--- Exercise materials Enclosed Below ---

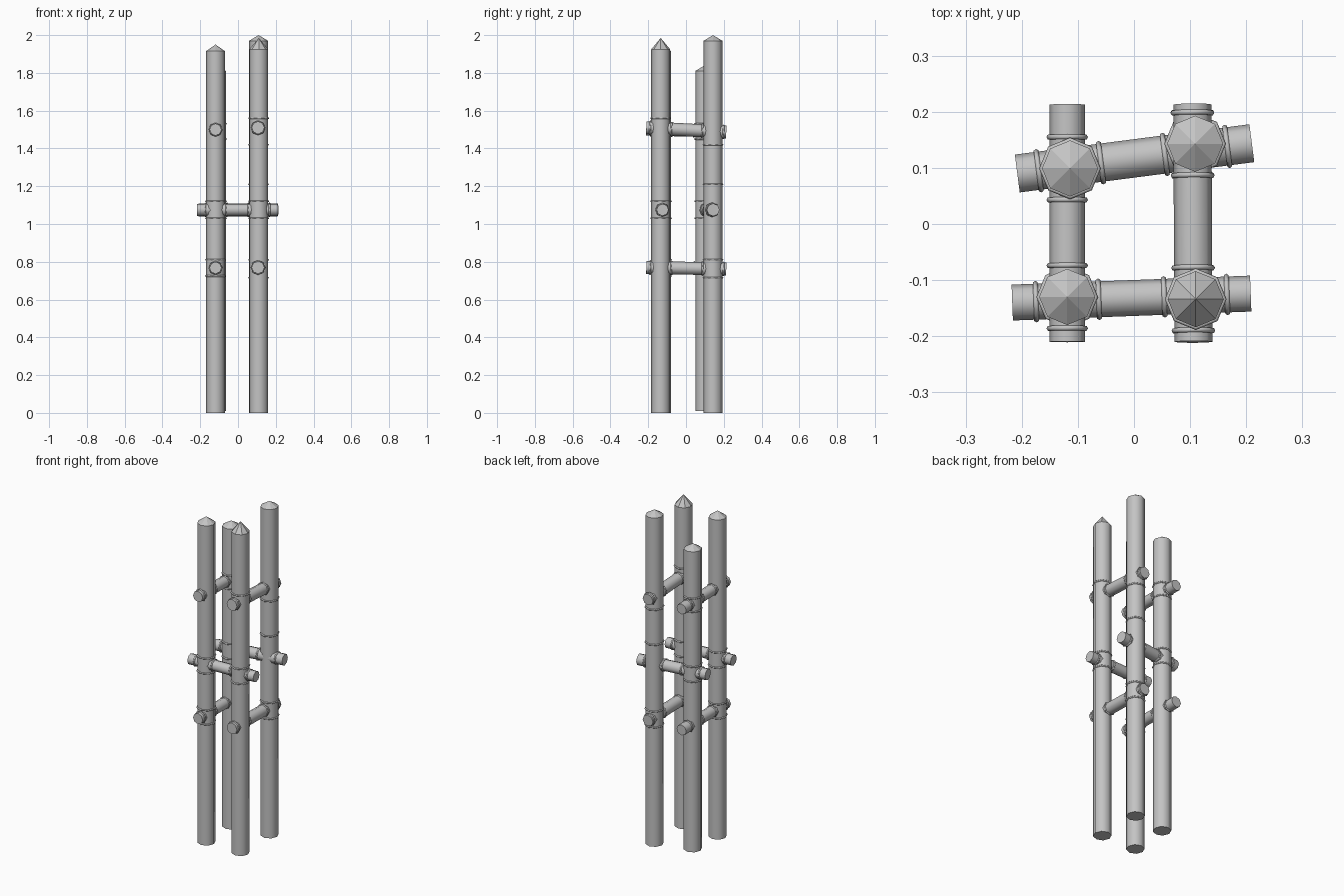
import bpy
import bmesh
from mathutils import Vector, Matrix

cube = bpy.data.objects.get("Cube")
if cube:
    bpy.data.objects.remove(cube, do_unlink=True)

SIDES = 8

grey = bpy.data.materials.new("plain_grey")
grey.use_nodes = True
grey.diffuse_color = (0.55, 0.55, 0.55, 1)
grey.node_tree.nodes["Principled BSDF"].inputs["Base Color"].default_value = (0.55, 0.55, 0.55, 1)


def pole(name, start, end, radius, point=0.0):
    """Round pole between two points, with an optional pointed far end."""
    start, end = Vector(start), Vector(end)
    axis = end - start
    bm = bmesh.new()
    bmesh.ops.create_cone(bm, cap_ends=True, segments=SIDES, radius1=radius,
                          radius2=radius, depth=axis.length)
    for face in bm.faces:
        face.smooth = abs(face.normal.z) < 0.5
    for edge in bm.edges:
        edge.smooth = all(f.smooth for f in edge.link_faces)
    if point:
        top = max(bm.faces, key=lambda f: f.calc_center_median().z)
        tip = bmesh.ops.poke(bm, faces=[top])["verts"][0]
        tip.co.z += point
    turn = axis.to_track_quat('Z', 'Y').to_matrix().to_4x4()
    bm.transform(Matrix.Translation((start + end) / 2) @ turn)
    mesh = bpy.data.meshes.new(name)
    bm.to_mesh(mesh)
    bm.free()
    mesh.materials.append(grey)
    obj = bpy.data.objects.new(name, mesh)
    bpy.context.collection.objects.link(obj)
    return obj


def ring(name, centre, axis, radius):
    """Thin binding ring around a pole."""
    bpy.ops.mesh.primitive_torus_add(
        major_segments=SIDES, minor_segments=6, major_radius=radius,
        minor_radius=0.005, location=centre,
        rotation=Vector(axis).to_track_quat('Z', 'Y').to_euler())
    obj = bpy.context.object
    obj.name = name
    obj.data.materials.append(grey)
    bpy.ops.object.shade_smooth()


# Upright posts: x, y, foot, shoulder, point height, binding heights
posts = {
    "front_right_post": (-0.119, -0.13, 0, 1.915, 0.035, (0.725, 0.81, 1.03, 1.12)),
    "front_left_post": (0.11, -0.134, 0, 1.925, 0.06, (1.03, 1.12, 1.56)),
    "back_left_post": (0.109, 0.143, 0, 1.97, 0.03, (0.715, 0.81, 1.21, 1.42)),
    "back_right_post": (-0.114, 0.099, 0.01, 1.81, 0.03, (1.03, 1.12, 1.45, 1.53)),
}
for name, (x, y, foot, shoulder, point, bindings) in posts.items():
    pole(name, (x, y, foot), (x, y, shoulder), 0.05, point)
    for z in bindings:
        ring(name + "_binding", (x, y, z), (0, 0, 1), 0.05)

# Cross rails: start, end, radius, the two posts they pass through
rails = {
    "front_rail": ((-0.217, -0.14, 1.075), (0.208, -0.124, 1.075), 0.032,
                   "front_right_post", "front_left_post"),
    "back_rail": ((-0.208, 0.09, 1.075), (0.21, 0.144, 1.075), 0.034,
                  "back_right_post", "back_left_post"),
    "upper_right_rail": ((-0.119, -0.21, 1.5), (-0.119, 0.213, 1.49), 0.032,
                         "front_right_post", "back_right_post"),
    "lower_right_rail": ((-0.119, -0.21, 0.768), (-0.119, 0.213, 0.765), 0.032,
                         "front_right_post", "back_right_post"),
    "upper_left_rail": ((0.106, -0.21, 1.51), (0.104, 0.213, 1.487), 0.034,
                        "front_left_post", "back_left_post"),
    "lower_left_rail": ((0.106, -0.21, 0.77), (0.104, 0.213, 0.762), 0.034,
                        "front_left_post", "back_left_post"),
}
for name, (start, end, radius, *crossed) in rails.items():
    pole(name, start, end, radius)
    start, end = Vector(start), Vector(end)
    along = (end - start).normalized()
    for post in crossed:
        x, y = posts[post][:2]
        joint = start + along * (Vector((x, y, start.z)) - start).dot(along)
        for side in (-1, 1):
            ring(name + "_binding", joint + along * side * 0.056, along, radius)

--- End of Enclosed Exercise materials ---
--- Exercise materials Enclosed Below ---

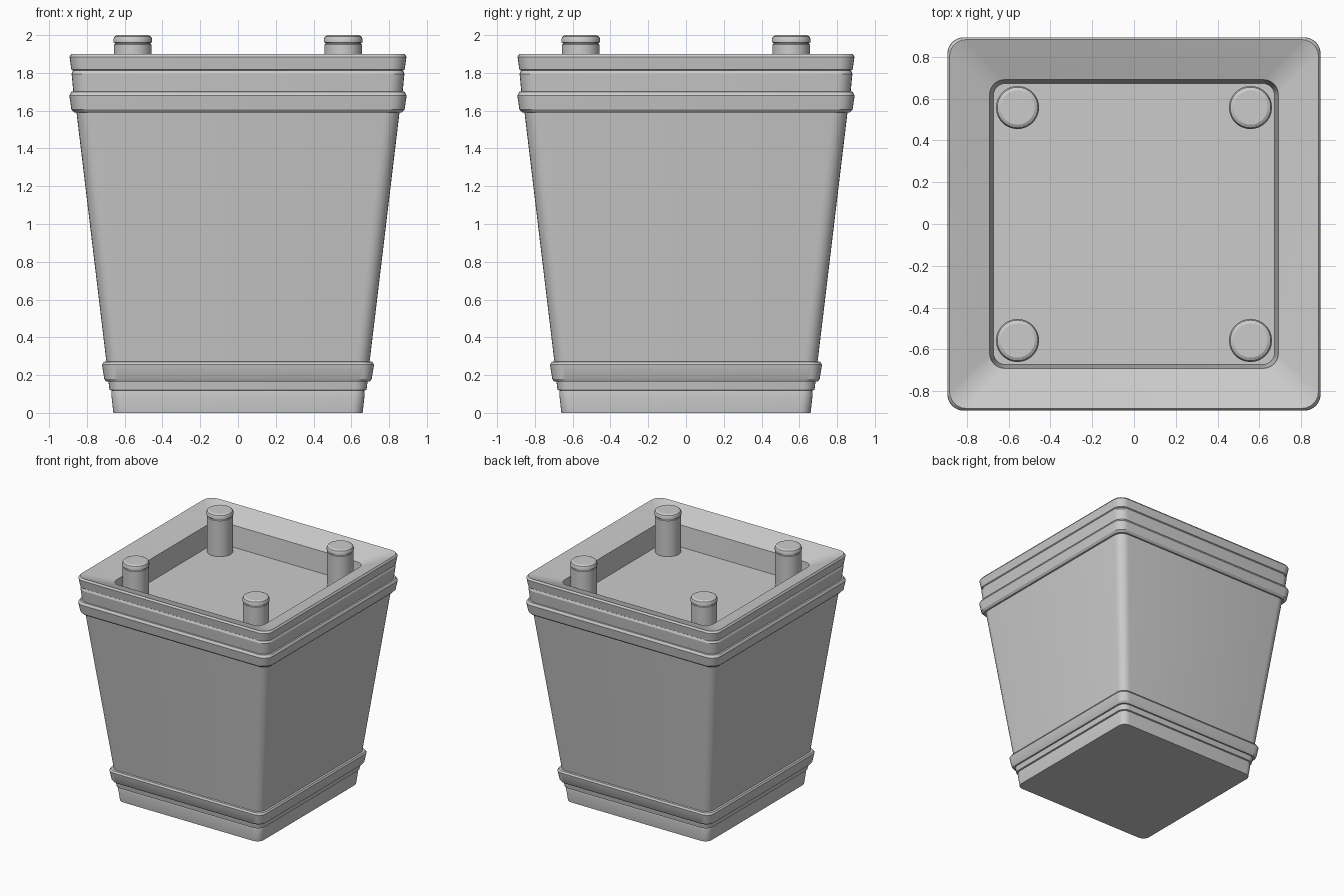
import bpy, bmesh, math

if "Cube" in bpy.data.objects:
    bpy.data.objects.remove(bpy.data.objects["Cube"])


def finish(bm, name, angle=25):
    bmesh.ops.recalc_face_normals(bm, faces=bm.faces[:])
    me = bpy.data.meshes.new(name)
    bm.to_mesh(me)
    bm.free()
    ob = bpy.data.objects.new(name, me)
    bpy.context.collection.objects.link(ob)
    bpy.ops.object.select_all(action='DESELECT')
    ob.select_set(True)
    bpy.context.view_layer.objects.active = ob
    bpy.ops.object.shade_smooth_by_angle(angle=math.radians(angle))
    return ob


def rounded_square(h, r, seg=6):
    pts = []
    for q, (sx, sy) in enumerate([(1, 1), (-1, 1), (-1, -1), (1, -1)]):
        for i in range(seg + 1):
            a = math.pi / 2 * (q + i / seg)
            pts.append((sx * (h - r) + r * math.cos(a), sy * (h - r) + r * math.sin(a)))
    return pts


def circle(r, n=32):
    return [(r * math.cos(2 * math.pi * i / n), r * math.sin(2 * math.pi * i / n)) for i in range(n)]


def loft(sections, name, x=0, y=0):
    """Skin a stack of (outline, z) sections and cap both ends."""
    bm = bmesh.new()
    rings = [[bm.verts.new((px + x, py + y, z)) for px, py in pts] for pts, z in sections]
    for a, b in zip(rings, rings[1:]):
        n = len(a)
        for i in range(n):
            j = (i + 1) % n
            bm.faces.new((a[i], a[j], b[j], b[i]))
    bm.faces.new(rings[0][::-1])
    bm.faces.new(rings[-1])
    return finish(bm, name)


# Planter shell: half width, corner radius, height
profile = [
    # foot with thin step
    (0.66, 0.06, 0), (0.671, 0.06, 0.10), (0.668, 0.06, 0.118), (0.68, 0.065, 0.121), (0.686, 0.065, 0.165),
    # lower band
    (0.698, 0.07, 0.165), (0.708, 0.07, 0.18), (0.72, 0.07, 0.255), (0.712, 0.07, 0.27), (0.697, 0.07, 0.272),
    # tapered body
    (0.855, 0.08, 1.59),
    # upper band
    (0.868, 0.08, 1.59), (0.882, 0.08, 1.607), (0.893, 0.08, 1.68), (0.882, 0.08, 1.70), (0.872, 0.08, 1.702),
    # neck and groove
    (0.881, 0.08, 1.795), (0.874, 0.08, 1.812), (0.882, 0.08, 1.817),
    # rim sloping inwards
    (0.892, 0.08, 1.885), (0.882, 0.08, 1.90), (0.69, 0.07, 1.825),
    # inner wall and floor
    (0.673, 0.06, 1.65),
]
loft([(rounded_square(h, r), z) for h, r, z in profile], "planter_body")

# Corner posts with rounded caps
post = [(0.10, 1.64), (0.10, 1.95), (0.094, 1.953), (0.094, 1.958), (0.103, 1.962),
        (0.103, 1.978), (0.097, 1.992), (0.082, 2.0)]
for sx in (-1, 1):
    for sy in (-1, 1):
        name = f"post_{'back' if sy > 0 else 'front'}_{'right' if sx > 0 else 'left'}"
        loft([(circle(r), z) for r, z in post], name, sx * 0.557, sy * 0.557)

--- End of Enclosed Exercise materials ---
--- Exercise materials Enclosed Below ---

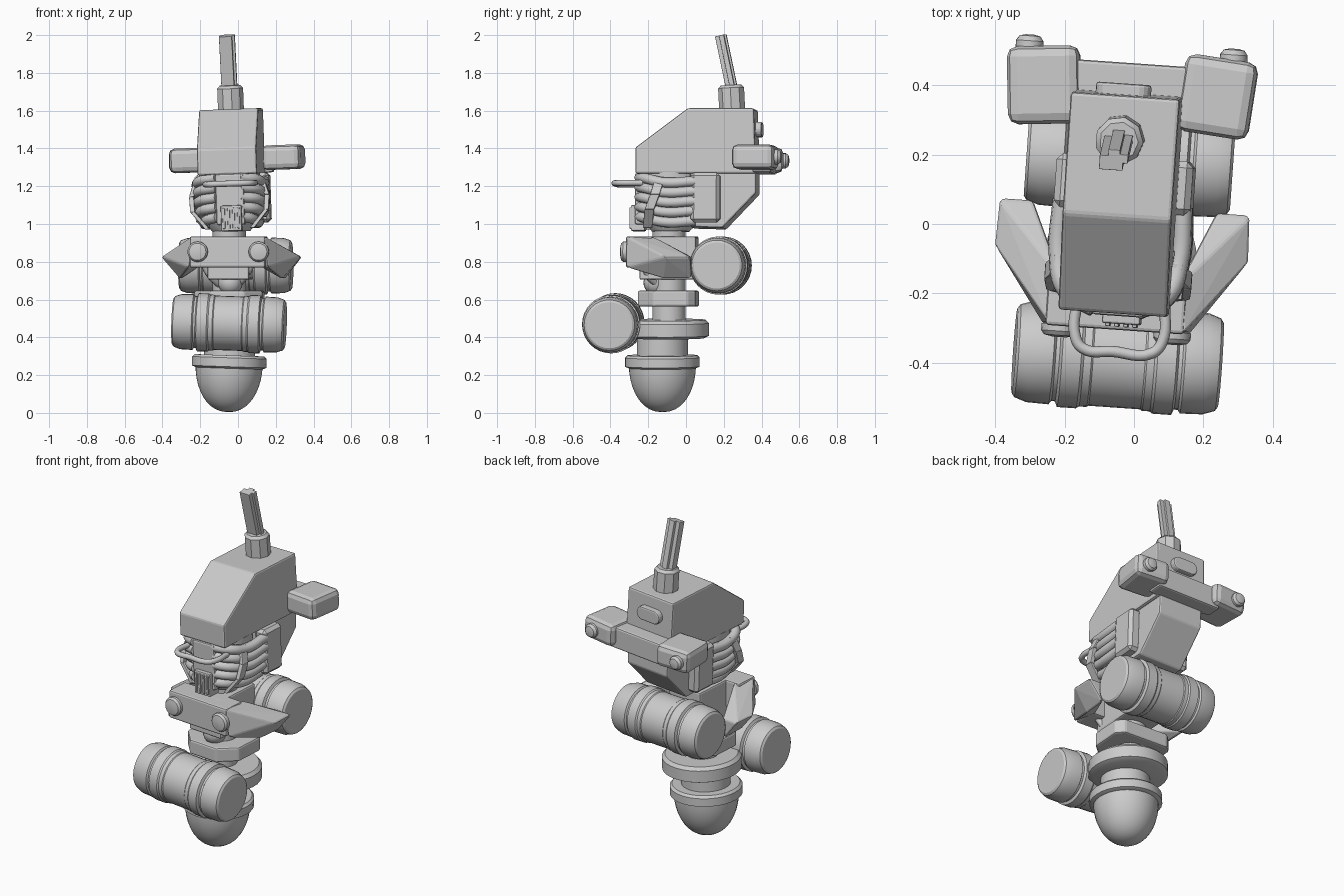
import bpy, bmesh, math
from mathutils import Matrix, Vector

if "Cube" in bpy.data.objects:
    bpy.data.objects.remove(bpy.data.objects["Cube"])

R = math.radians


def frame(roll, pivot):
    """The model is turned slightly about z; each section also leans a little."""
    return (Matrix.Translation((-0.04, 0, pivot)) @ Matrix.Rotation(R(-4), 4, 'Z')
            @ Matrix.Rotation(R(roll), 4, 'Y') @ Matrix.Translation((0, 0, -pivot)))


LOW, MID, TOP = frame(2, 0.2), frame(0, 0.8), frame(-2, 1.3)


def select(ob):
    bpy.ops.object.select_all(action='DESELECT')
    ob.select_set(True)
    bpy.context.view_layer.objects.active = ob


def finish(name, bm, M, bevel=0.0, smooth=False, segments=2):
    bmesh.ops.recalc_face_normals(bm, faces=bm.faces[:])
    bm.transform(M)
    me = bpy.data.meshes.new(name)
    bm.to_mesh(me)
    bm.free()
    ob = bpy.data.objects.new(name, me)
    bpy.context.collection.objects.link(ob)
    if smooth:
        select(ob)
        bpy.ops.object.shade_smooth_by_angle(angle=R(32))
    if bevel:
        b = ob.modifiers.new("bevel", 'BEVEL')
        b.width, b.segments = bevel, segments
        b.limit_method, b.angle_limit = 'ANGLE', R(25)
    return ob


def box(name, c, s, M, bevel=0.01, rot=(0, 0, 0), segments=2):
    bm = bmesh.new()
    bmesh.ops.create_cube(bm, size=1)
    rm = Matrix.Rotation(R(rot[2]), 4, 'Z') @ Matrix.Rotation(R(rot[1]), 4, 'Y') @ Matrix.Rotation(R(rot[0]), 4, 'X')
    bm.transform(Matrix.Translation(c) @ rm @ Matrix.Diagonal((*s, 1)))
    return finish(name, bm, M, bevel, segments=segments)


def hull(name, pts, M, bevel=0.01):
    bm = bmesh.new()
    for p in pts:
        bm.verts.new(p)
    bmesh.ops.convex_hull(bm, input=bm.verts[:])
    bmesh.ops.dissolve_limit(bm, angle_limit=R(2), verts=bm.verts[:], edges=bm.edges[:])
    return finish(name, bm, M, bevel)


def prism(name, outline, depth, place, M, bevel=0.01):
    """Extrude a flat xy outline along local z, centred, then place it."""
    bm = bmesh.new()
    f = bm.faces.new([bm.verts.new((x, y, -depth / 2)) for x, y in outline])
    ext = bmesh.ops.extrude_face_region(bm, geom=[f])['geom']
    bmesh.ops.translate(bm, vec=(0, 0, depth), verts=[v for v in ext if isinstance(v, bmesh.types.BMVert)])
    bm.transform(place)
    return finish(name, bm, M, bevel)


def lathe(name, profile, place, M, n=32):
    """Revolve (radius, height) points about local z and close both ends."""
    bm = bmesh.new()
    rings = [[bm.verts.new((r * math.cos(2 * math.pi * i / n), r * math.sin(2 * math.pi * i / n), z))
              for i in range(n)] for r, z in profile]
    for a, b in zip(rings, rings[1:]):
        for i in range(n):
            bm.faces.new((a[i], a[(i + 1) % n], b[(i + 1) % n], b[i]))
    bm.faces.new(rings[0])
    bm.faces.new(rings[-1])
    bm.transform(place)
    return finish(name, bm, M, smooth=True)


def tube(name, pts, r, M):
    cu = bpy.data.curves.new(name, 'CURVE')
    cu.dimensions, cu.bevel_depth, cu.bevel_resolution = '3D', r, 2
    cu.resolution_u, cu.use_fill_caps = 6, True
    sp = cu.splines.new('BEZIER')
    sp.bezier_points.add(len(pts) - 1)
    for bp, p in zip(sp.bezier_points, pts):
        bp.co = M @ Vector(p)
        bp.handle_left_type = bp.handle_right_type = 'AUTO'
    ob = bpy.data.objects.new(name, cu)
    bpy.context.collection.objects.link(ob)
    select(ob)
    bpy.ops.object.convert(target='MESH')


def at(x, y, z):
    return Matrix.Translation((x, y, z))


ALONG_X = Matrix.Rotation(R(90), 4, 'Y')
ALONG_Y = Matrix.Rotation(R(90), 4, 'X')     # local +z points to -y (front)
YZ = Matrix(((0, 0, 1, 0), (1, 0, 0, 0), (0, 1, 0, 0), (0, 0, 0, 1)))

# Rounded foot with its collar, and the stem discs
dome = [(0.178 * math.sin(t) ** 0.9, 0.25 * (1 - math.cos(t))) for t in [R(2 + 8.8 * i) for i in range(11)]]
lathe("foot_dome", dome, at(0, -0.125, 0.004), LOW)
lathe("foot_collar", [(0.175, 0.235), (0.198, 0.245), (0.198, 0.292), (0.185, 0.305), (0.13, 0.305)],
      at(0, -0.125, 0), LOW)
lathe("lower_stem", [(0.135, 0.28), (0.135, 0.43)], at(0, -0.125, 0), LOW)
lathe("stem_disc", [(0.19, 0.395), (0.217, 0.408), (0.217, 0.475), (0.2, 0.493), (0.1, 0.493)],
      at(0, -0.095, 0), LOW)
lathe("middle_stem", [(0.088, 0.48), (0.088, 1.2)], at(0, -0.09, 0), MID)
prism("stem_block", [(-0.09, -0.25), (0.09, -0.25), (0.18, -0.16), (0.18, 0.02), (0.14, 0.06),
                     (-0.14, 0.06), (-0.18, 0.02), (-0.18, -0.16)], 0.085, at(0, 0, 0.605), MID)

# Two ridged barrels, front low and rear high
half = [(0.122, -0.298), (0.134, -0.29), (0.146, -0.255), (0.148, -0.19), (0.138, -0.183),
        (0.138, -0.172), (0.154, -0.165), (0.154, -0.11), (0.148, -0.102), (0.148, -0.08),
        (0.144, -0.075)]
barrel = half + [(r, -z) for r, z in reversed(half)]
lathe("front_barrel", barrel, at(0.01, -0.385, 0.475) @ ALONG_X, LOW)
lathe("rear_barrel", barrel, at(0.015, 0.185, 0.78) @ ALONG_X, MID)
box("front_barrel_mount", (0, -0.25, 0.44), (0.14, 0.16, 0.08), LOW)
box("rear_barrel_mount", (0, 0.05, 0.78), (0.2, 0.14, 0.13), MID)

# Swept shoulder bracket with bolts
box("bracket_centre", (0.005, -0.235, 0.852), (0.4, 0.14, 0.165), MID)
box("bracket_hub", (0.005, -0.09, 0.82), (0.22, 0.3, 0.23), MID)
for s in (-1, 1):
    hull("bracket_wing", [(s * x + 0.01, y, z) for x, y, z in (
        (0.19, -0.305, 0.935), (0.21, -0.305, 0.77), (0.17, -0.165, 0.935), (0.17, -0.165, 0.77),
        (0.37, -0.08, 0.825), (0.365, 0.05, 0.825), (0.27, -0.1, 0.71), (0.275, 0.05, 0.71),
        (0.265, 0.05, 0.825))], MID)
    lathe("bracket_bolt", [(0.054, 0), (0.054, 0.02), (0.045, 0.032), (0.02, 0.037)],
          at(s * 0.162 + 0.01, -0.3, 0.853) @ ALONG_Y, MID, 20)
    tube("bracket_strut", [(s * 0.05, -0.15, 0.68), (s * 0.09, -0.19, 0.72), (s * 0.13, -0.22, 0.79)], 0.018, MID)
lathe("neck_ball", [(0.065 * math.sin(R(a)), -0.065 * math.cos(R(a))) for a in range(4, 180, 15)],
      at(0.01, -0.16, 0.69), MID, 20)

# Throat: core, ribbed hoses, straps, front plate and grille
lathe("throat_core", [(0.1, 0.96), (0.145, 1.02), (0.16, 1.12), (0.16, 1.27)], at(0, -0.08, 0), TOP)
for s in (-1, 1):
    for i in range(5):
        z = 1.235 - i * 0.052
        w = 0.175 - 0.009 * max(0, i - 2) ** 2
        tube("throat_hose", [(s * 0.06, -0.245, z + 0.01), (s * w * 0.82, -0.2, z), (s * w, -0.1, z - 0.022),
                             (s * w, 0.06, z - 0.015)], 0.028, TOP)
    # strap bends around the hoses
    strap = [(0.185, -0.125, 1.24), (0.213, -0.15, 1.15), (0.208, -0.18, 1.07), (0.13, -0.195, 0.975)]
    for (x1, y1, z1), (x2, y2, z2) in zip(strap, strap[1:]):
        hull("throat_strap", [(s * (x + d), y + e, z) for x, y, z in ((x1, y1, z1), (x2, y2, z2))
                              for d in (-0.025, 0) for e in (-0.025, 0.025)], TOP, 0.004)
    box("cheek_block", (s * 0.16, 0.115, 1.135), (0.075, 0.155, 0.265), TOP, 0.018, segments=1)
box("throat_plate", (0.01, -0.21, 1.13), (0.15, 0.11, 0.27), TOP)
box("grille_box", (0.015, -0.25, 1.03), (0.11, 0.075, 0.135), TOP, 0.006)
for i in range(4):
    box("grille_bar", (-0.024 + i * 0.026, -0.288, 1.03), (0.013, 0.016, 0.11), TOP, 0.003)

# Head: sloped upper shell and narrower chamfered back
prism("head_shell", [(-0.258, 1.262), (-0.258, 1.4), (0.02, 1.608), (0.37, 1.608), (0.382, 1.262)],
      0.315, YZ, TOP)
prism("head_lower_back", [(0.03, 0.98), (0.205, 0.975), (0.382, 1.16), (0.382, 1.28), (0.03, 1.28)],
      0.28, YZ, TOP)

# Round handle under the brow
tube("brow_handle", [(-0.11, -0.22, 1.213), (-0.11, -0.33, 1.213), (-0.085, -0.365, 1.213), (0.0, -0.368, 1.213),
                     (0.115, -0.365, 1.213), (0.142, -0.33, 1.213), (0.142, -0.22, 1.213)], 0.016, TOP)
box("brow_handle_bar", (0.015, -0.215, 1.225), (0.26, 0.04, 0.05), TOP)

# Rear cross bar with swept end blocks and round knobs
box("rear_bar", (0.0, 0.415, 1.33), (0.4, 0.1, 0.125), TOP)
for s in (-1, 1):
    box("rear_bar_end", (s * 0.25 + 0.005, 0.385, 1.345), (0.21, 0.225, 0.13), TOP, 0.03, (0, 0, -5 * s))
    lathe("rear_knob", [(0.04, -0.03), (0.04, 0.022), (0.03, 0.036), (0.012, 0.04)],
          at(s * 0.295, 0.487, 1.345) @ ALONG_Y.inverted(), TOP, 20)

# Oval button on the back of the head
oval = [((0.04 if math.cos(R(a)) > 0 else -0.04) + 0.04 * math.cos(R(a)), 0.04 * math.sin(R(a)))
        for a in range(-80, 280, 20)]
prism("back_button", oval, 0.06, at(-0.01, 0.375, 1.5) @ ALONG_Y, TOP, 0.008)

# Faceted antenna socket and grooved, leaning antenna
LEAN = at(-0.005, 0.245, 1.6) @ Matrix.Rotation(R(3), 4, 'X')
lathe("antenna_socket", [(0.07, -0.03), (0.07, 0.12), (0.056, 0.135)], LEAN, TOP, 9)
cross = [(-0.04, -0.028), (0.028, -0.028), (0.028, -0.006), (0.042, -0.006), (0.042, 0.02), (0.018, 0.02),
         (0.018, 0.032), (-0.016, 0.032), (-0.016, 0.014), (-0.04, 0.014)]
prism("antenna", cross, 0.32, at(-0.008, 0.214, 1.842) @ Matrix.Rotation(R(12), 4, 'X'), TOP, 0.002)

--- End of Enclosed Exercise materials ---

The answer must be every line of the entries that includes the word "True".

    bpy.data.objects.remove(cube, do_unlink=True)
grey.use_nodes = True
    bmesh.ops.create_cone(bm, cap_ends=True, segments=SIDES, radius1=radius,
    ob.select_set(True)
    ob.select_set(True)
    return finish(name, bm, M, smooth=True)
    cu.resolution_u, cu.use_fill_caps = 6, True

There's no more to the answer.